In a report, titled ‘Nigeria Development Update December 2022 – Nigeria’s Choice’, Nigeria’s economic performance has weakened since the previous report was published in June 2022 under the title of “The Continuing Urgency of Business Unusual”.
“At present, households and firms already face elevated financial pressures from prolonged, high inflation, recently compounded by external food and fuel price shocks, and the severe floods, and phasing out existing naira notes over a short time period may add to their challenges,” the report states.
According to the report, the World Bank notes that the timing and short transition period of the Nigerian naira redesign may weigh on economic activity.
“The CBN announced on October 26, 2022, that it planned to redesign, produce, and circulate new series of Nigerian naira (N) 200, 500 and 1,000 notes, equivalent to roughly US$0.5, US$1, and US$2 at the official rate.
“The three notes are the highest denominations out of the eight legal tender notes in Nigeria. Following the launch of the new designs on November 23, 2022, the new currency notes are to be circulated from December 15, 2022, with both the new and existing notes considered legal tender until January 31, 2023.
“Thereafter, only the new notes will be legal tender.
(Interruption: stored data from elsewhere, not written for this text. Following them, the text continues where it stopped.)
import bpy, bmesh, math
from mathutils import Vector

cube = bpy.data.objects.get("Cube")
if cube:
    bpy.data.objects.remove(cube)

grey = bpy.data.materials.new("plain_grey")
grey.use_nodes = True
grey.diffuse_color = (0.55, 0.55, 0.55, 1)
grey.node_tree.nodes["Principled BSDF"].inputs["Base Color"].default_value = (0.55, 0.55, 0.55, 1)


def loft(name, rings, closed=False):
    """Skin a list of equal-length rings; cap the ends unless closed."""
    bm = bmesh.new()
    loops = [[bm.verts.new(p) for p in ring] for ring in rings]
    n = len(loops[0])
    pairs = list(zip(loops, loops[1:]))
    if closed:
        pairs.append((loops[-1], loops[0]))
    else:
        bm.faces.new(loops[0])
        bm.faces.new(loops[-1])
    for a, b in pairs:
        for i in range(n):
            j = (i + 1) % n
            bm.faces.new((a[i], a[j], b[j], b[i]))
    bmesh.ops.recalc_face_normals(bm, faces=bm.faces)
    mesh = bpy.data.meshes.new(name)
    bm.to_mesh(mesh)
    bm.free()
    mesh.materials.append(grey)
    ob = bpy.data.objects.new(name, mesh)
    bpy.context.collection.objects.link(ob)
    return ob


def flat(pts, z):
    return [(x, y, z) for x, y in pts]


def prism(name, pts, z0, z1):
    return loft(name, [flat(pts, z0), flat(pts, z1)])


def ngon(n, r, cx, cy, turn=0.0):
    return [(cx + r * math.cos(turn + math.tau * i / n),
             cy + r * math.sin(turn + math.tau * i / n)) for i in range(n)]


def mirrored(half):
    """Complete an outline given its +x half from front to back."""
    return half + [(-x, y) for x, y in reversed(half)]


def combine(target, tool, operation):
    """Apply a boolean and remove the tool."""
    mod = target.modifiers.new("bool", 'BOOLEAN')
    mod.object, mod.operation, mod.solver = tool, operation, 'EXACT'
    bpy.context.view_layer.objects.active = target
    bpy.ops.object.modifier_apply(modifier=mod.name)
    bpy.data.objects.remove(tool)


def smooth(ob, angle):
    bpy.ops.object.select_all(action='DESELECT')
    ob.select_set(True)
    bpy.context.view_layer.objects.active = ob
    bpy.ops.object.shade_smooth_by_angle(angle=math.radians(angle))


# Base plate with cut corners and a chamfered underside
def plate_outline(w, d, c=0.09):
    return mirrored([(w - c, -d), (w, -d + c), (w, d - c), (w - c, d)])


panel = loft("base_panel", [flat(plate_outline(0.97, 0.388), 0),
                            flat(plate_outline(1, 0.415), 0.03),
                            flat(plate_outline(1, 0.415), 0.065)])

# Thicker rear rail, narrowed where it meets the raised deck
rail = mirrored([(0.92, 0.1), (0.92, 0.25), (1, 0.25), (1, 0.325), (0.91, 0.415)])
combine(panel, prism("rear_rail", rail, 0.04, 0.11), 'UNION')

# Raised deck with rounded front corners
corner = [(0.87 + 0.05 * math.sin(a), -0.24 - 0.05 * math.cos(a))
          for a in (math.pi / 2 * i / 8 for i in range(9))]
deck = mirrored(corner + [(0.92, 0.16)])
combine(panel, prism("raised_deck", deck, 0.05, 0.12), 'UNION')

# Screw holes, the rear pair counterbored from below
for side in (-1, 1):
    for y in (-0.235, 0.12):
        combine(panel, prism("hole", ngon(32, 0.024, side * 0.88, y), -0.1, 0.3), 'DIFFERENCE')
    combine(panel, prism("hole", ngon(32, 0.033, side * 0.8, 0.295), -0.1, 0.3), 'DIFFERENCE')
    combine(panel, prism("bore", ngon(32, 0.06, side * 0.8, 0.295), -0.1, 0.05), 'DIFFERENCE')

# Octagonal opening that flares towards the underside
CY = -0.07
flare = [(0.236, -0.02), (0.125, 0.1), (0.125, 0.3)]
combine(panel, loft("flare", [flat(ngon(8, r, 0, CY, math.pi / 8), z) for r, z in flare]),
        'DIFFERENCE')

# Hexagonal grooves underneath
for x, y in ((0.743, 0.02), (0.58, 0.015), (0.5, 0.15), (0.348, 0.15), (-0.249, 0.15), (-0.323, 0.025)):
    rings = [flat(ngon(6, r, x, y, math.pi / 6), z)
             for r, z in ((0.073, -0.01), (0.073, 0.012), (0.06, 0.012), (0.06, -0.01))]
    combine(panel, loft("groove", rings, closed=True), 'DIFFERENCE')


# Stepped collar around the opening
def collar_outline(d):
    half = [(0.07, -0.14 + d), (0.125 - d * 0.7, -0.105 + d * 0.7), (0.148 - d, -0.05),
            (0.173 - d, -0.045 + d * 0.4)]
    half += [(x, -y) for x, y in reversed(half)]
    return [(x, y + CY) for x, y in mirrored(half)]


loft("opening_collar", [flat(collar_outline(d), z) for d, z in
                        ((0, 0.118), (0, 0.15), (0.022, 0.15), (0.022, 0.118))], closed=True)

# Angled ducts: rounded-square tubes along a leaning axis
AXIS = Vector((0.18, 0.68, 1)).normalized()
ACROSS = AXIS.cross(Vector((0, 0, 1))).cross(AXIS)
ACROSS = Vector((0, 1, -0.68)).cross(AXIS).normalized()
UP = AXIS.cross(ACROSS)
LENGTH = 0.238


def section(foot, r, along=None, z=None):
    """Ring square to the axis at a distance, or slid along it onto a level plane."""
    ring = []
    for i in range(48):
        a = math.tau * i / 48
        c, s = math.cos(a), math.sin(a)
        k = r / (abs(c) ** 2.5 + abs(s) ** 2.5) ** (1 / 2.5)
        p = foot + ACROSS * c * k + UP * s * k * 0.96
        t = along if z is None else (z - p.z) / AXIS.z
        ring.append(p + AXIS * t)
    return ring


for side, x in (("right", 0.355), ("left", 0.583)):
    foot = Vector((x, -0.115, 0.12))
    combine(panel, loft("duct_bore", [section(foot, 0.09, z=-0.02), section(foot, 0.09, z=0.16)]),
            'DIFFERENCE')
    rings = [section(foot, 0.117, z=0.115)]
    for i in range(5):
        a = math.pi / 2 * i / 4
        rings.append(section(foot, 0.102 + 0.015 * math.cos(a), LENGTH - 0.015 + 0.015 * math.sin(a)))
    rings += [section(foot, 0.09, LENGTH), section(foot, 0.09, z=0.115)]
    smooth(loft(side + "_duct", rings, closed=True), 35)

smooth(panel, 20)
Bank charges on cash deposits have been suspended to facilitate the transition,” the institution said.
The report states that the timing and short transition period for the demonetization may have negative impacts on economic activity, in particular for the poorest households.
“International experience suggests that rapid demonetizations can generate significant short-term costs, with small-scale businesses, and poor and vulnerable households, potentially being particularly affected due to being liquidity-constrained and heavily reliant on day-to-day cash transactions,”.
It adds that economic activity in most major economies had slowed down in 2022 amid high inflation and central banks shifting towards contractionary monetary policies.
Writing by Oluwaseyi Ajibade; editing by Julian Osamoto & Adeniyi Bakare